Resting in the Promises Produces Work
God's gracious promises are the principle on which all our parental work rests. If God didn’t come through for us and bless our efforts with our children, our work would be entirely pointless. But because He promises to take our meager, fumbling efforts at daily obedience and multiply them, like He did with the loaves and fish, we have great confidence in teaching our children.
Wilson explains it best in this paragraph on the relationship between promises and work:

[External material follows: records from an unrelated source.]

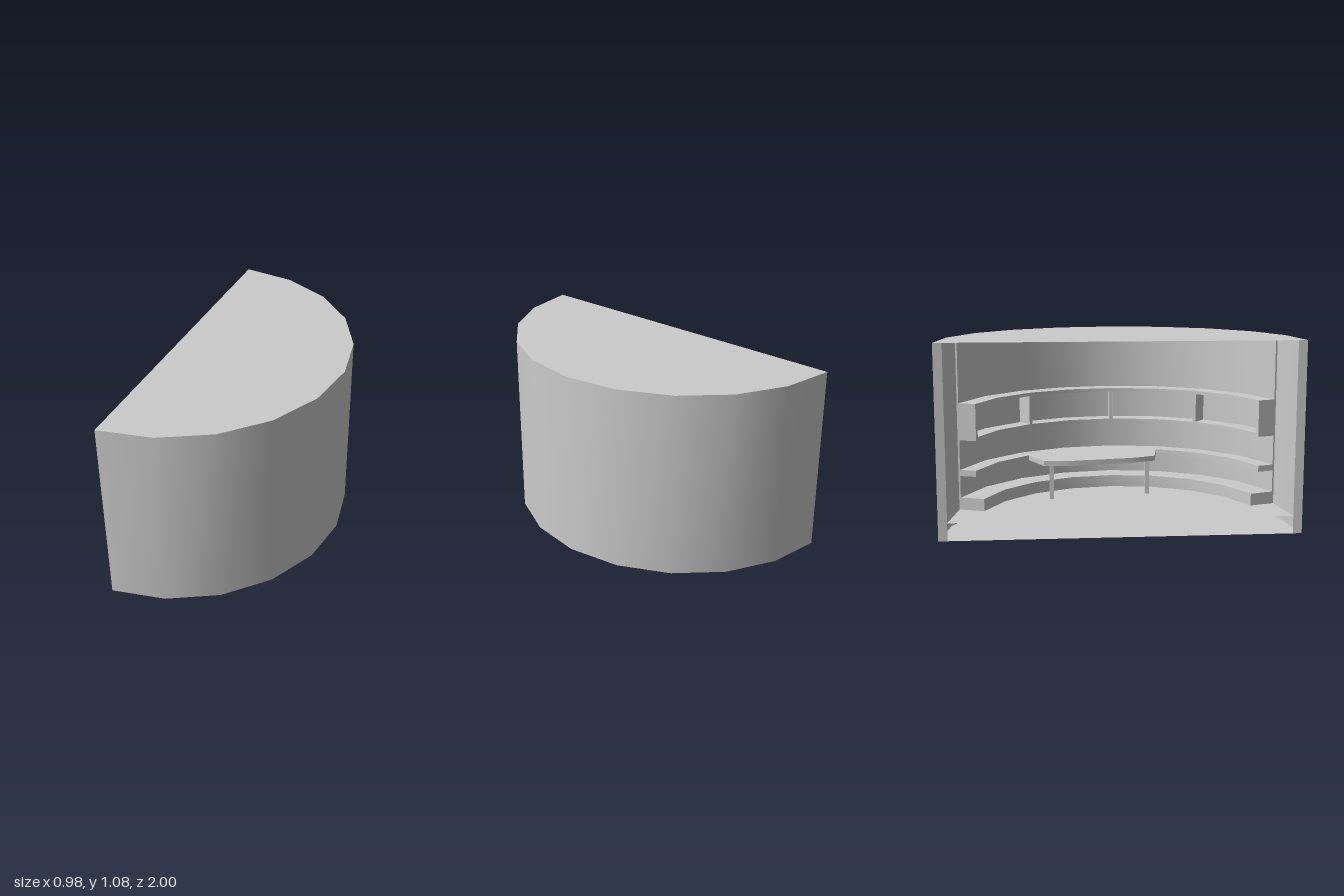
import * as THREE from 'three';
import { toCreasedNormals } from 'three/addons/utils/BufferGeometryUtils.js';

const STEP = 18, CX = -0.487, H = 1.075, FLOOR = 0.1;
const material = new THREE.MeshStandardMaterial({ color: 0xcccccc, side: THREE.DoubleSide });

// Point on the ten-sided half ring: angle in degrees from +x towards +z
function polar(deg, r) {
  const k = Math.floor(deg / STEP), t = deg / STEP - k;
  const corner = (i) => {
    const a = THREE.MathUtils.degToRad(i * STEP);
    return new THREE.Vector2(CX + (r - 0.023) * Math.cos(a), -r * Math.sin(a));
  };
  return corner(k).lerp(corner(k + 1), t);
}

// Row of points along the ring, with a corner at every step
function arc(a0, a1, r) {
  const pts = [polar(a0, r)];
  for (let a = Math.ceil((a0 + 0.01) / STEP) * STEP; a < a1; a += STEP) pts.push(polar(a, r));
  pts.push(polar(a1, r));
  return pts;
}

function createPart(name, geometry) {
  const mesh = new THREE.Mesh(geometry, material);
  mesh.name = name;
  return mesh;
}

// Upright slab from a plan outline
function slab(name, pts, y0, y1) {
  const g = new THREE.ExtrudeGeometry(new THREE.Shape(pts), { depth: y1 - y0, bevelEnabled: false });
  g.rotateX(-Math.PI / 2).translate(0, y0, 0);
  return createPart(name, toCreasedNormals(g, 0.5));
}

function ring(name, a0, a1, r0, r1, y0, y1) {
  return slab(name, [...arc(a0, a1, r1), ...arc(a0, a1, r0).reverse()], y0, y1);
}

// Thin half-round sheet
function sheet(name, r, y) {
  const g = new THREE.ShapeGeometry(new THREE.Shape(arc(-90, 90, r)));
  return createPart(name, g.rotateX(-Math.PI / 2).translate(0, y, 0));
}

// Upright skin along a row of plan points, left to right as seen from its front
function skin(name, pts, y0, y1) {
  const g = new THREE.PlaneGeometry(1, 1, pts.length - 1, 1);
  pts.forEach((p, i) => {
    g.attributes.position.setXYZ(i, p.x, y1, -p.y);
    g.attributes.position.setXYZ(i + pts.length, p.x, y0, -p.y);
  });
  g.computeVertexNormals();
  return createPart(name, g);
}

export function createModel() {
  const model = new THREE.Group();

  // Shell, open on the flat side; the inner wall starts at the raised floor
  model.add(skin('outerWall', arc(-90, 90, 1).reverse(), 0, H));
  model.add(skin('innerWall', arc(-90, 90, 0.95), FLOOR, H));
  model.add(skin('wallEnd', [polar(90, 0.95), polar(90, 1)], 0, H));
  model.add(skin('wallEnd', [polar(-90, 1), polar(-90, 0.95)], 0, H));
  model.add(sheet('roof', 1, H), sheet('base', 1, 0), sheet('floor', 0.95, FLOOR));

  // Lining and ledges following the wall
  model.add(ring('wallLining', -72, 72, 0.94, 0.95, FLOOR, H));
  model.add(ring('lowerLedge', -72, 72, 0.8, 0.95, FLOOR, 0.17));
  model.add(ring('middleShelf', -72, 72, 0.845, 0.95, 0.295, 0.33));

  // Open-fronted wall cabinet
  const cabinet = new THREE.Group();
  cabinet.name = 'wallCabinet';
  cabinet.add(ring('cabinetBottom', -72, 72, 0.84, 0.95, 0.5, 0.52));
  cabinet.add(ring('cabinetTop', -72, 72, 0.84, 0.95, 0.69, 0.71));
  for (const a of [-72, -36.7, -0.7, 35.3, 70.6]) {
    cabinet.add(ring('cabinetDivider', a, a + 1.4, 0.84, 0.95, 0.52, 0.69));
  }
  model.add(cabinet);

  // Bulging counter joined to the middle shelf, with legs under its corners
  const mid = -9;
  const edge = [[31, 0.658], [25, 0.6], [19, 0.565], [9, 0.54], [0, 0.533], [-9, 0.54], [-19, 0.565], [-25, 0.6], [-31, 0.658]];
  const front = edge.map(([a, r]) => polar(mid + a, r));
  model.add(slab('counter', [...arc(mid - 28, mid + 28, 0.85), ...front], 0.3, 0.33));
  for (const a of [-27, 27]) {
    const leg = createPart('counterLeg', new THREE.BoxGeometry(0.025, 0.2, 0.025));
    const p = polar(mid + a, 0.64);
    leg.position.set(p.x, FLOOR + 0.1, -p.y);
    model.add(leg);
  }
  return model;
}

Now the scriptures are equally clear that the heart of covenant-keeping is promise-believing. This is why the Bible, from beginning to end, teaches the centrality of faith. But as it was with Abraham, promise-believing, or faith, without works is dead. Nowhere is this more important to understand than in the arduous task of bringing up our children in the Lord. To keep us from being overwhelmed by our responsibilities as parents, we must turn first to the promises of God that apply to us as parents. It is a tragedy of monumental proportions that most modern Christian parents are not aware of the wonderful promises that God has made in His Word on the subject of child-rearing. But as we come to understand these promises, we will then rest in them, and that evangelical rest will result in godly, trusting, faithful parental work. Pg. 23, 24 (emphasis from author)I am understanding Wilson to mean that when we put faith in God's promises to prosper our work of teaching our children about Him, that faith will demonstrate itself by us doing the teaching--the hard work.